The president, his lawyers and the security cluster in the Cabinet, which is comprised of the Minister of Police, the Minister of Defence and Military Veterans, the Minister of Justice and Correctional Services, the Minister of Home Affairs and the Minister of State Security, raised questions about the Public Protector’s conclusions and eventually took her to court in 2013 for not giving them enough time to study the report before it was released to the public.
For a while, it looked as though the Constitutional Court, where the matter eventually ended up, would rule in favour of the president. This view was driven by some observers who feared that Chief Justice Mogoeng Mogoeng– who was appointed by the president in 2011 and initially thought to be close to him – would rule in his favour. However, any doubts were removed when the Constitutional Court of South Africa ruled that the president’s failure to repay the money violated the Constitution.
In his ruling, the Chief Justice described the Public Protector as the biblical David who had gone against the mighty Goliath and emerged victorious.
The powerful Gupta family – an Indian-South African business family whose most notable members are the brothers Ajay, Atul and Rajesh “Tony” Gupta as well as Atul Gupta’s nephew Varun Gupta –have become notorious for their allegedly close relationship with the president
Mogoeng said the Public Protector’s report and remedial actions had only been directed at Zuma and he had been expected to address the issues without any interference by the ANC-dominated National Assembly. He found that the president and the National Assembly had violated the Constitution by setting aside the Public Protector’s suggestions for remedial action. The judgment said that the president would have to personally pay the amount determined by the National Treasury.
After the Constitutional Court judgment, President Zuma went on national television and apologised to South Africans in an effort to draw a line under the long-running scandal. He said he would abide by a court ruling that he must repay government money spent on upgrading his rural home.

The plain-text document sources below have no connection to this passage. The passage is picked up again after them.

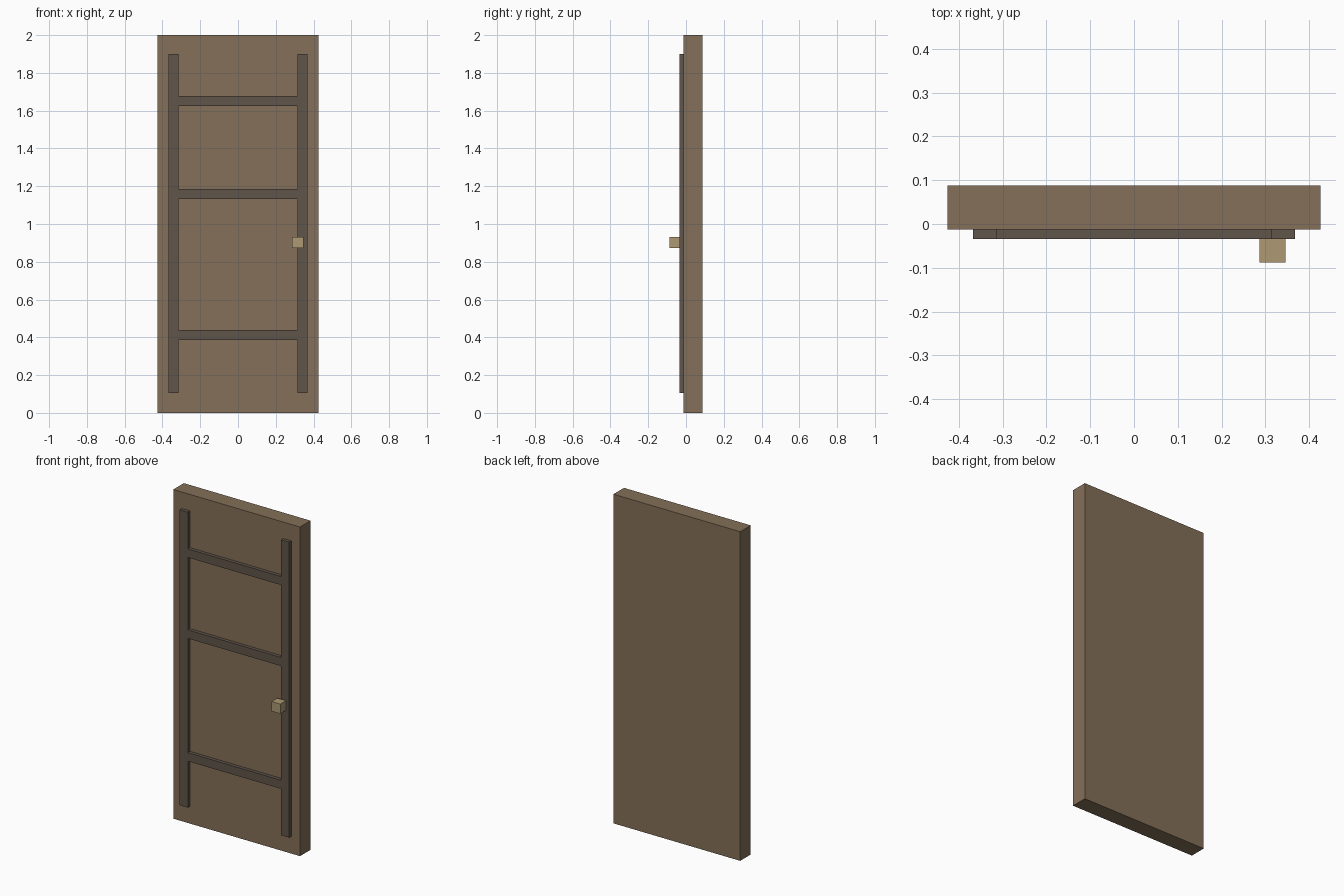
import bpy

cube = bpy.data.objects.get("Cube")
if cube:
    bpy.data.objects.remove(cube, do_unlink=True)


def make_material(name, rgb):
    mat = bpy.data.materials.new(name)
    mat.use_nodes = True
    color = (*rgb, 1.0)
    mat.diffuse_color = color
    mat.node_tree.nodes["Principled BSDF"].inputs["Base Color"].default_value = color
    return mat


def box(name, x, y, z, mat):
    """Box filling the given (min, max) range on each axis."""
    ranges = (x, y, z)
    bpy.ops.mesh.primitive_cube_add(size=1, location=[(a + b) / 2 for a, b in ranges])
    obj = bpy.context.object
    obj.name = name
    obj.scale = [b - a for a, b in ranges]
    bpy.ops.object.transform_apply(location=False, rotation=False, scale=True)
    obj.data.materials.append(mat)
    return obj


wood = make_material("brown wood", (0.23, 0.16, 0.098))
trim = make_material("dark trim", (0.118, 0.09, 0.068))
brass = make_material("dull brass", (0.42, 0.32, 0.175))

# Door slab
box("door_slab", (-0.426, 0.426), (-0.013, 0.088), (0, 2), wood)

# Raised upright strips on the front face
trim_depth = (-0.034, -0.013)
inner, outer = 0.314, 0.368
height = (0.105, 1.9)
box("left_upright", (inner, outer), trim_depth, height, trim)
box("right_upright", (-outer, -inner), trim_depth, height, trim)

# Cross rails between the uprights
for name, z in (("lower", 0.413), ("middle", 1.159), ("upper", 1.651)):
    box(name + "_rail", (-inner, inner), trim_depth, (z - 0.026, z + 0.026), trim)

# Square knob
box("door_knob", (0.287, 0.346), (-0.088, -0.034), (0.872, 0.931), brass)
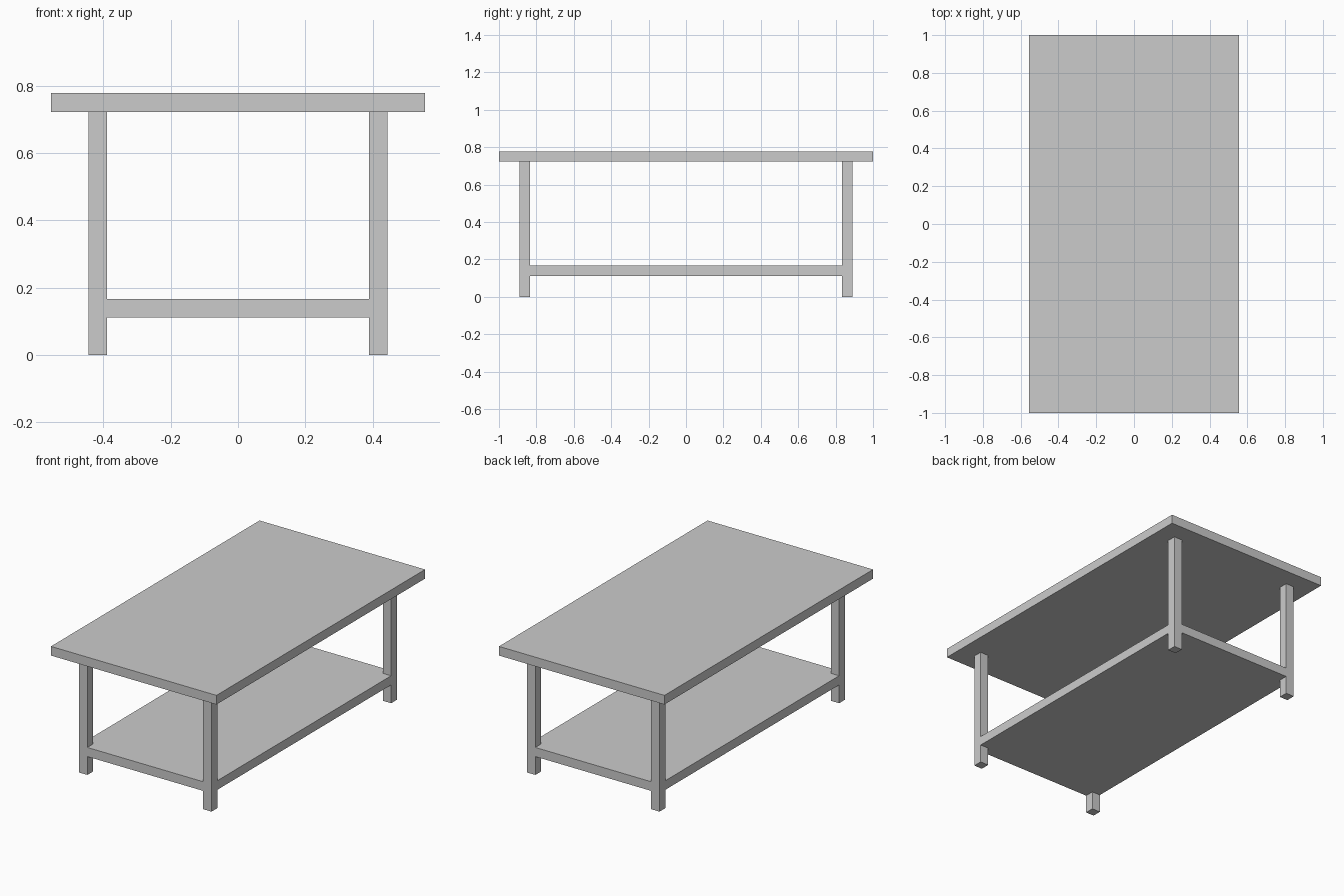
import bpy, bmesh

if "Cube" in bpy.data.objects:
    bpy.data.objects.remove(bpy.data.objects["Cube"])

U = 1 / 18                      # board thickness, all sizes are multiples of it
LX, LY = 8 * U, 16 * U          # outer corner of the legs
TOP_Z = 13 * U                  # underside of the table top


def prism(name, outline, z0, z1):
    """Extrude a flat outline from z0 up to z1."""
    bm = bmesh.new()
    face = bm.faces.new([bm.verts.new((x, y, z0)) for x, y in outline])
    ext = bmesh.ops.extrude_face_region(bm, geom=[face], use_keep_orig=True)
    verts = [g for g in ext["geom"] if isinstance(g, bmesh.types.BMVert)]
    bmesh.ops.translate(bm, verts=verts, vec=(0, 0, z1 - z0))
    bmesh.ops.recalc_face_normals(bm, faces=bm.faces)
    mesh = bpy.data.meshes.new(name)
    bm.to_mesh(mesh)
    bm.free()
    obj = bpy.data.objects.new(name, mesh)
    bpy.context.collection.objects.link(obj)
    return obj


def rect(x0, y0, x1, y1):
    return [(x0, y0), (x1, y0), (x1, y1), (x0, y1)]


# Table top
prism("table_top", rect(-10 * U, -1, 10 * U, 1), TOP_Z, TOP_Z + U)

# Four square legs
for sy, end in ((-1, "front"), (1, "back")):
    for sx, side in ((-1, "left"), (1, "right")):
        prism(f"{end}_{side}_leg",
              rect(sx * (LX - U), sy * (LY - U), sx * LX, sy * LY), 0, TOP_Z)

# Lower shelf, flush with the legs and notched around them
notched = []
for sx, sy in ((1, 1), (-1, 1), (-1, -1), (1, -1)):
    corner = [(sx * LX, sy * (LY - U)),
              (sx * (LX - U), sy * (LY - U)),
              (sx * (LX - U), sy * LY)]
    notched += corner if sx * sy > 0 else corner[::-1]
prism("lower_shelf", notched, 2 * U, 3 * U)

In June, the Treasury determined that the president should pay R7.8 million (about $550,000) for the non-security upgrades, after the Constitutional Court in March ordered Zuma to pay back some of the R248 million of state money spent upgrading his private home.
In September, in line with the court order issued in March, the president took a loan from a bank and paid off the R7.8 million for the non-security upgrades to his private Nkandla home. The amount he paid was calculated in line with 2009 prices, which is when the project started.
THEN ALONG CAME AJAY, ATUL, RAJ AND THE BOYS
If the president thought that the Nkandla matter would end and he would get some respite now that he had paid back the money, he was mistaken.
Controversies continue to dog his presidency from all sides; Thursday November 10, 2016, he survived yet another opposition-sponsored vote of no-confidence in Parliament.
Meanwhile, the news cycle is currently based on Thuli Madonsela’s final report as the Public Protector dealt with the burning issue of “state capture” – a type of systemic political corruption in which private interests significantly influence a state’s decision-making processes to their own advantage through unobvious channels, that may not be illegal.
In her sights with this report were the powerful Gupta family – an Indian-South African business family whose most notable members are the brothers Ajay, Atul and Rajesh “Tony” Gupta as well as Atul Gupta’s nephew Varun Gupta – who have become notorious for their allegedly close relationship with the president.
While every attack on the president is viewed by some as another nail in his coffin, his detractors would do well to remember that the president’s Zulu name is Gedleyihlekisa, which has been translated as ‘The one who smiles while grinding his enemies.’ President Zuma is not down and seems far from out.